Exercise prompt
When the string "name" is part of a line in the data below, report the whole line.

━━━ Data supplied

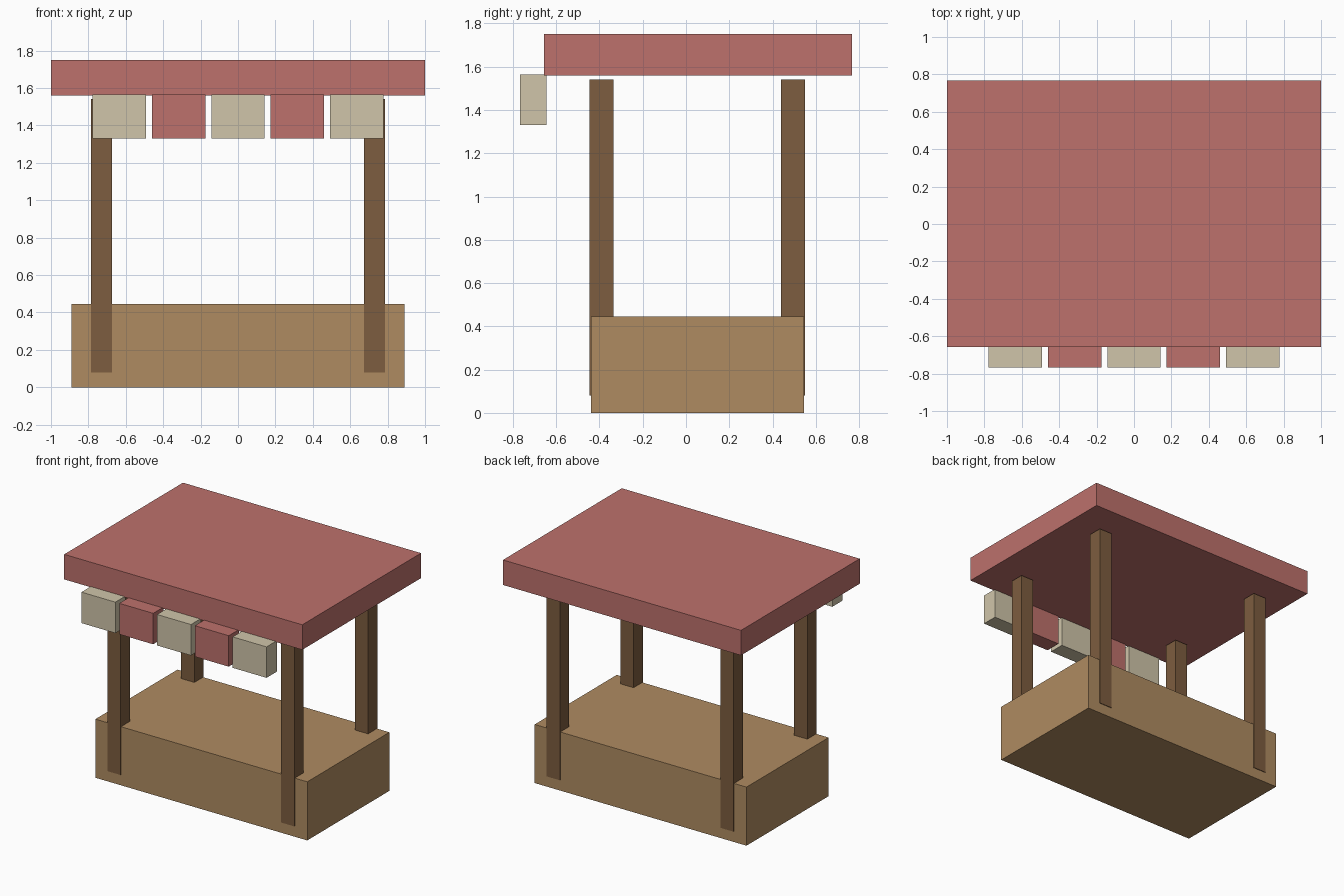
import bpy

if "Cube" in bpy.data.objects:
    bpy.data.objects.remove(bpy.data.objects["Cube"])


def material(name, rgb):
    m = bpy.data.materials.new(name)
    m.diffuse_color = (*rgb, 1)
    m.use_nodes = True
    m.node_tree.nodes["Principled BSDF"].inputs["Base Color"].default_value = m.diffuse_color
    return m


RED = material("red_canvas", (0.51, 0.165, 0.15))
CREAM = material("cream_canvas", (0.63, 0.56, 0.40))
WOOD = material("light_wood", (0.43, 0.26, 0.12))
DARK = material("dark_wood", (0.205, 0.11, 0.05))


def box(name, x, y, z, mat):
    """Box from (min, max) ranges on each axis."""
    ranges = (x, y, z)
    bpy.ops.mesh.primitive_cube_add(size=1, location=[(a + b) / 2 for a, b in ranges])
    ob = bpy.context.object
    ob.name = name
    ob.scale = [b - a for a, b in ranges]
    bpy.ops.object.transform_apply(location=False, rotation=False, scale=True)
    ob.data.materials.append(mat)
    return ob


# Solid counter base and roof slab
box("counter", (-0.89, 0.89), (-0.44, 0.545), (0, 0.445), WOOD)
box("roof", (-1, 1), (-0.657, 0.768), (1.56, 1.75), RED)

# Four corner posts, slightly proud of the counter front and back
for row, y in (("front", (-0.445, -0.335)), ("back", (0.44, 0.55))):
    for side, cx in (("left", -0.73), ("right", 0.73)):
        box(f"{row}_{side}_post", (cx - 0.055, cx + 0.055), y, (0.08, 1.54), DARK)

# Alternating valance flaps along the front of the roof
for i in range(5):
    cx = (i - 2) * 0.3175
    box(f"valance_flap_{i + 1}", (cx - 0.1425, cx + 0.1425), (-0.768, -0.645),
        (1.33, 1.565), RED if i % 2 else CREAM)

━━━━━━

Response for this exercise
def material(name, rgb):
    m = bpy.data.materials.new(name)
def box(name, x, y, z, mat):
    ob.name = name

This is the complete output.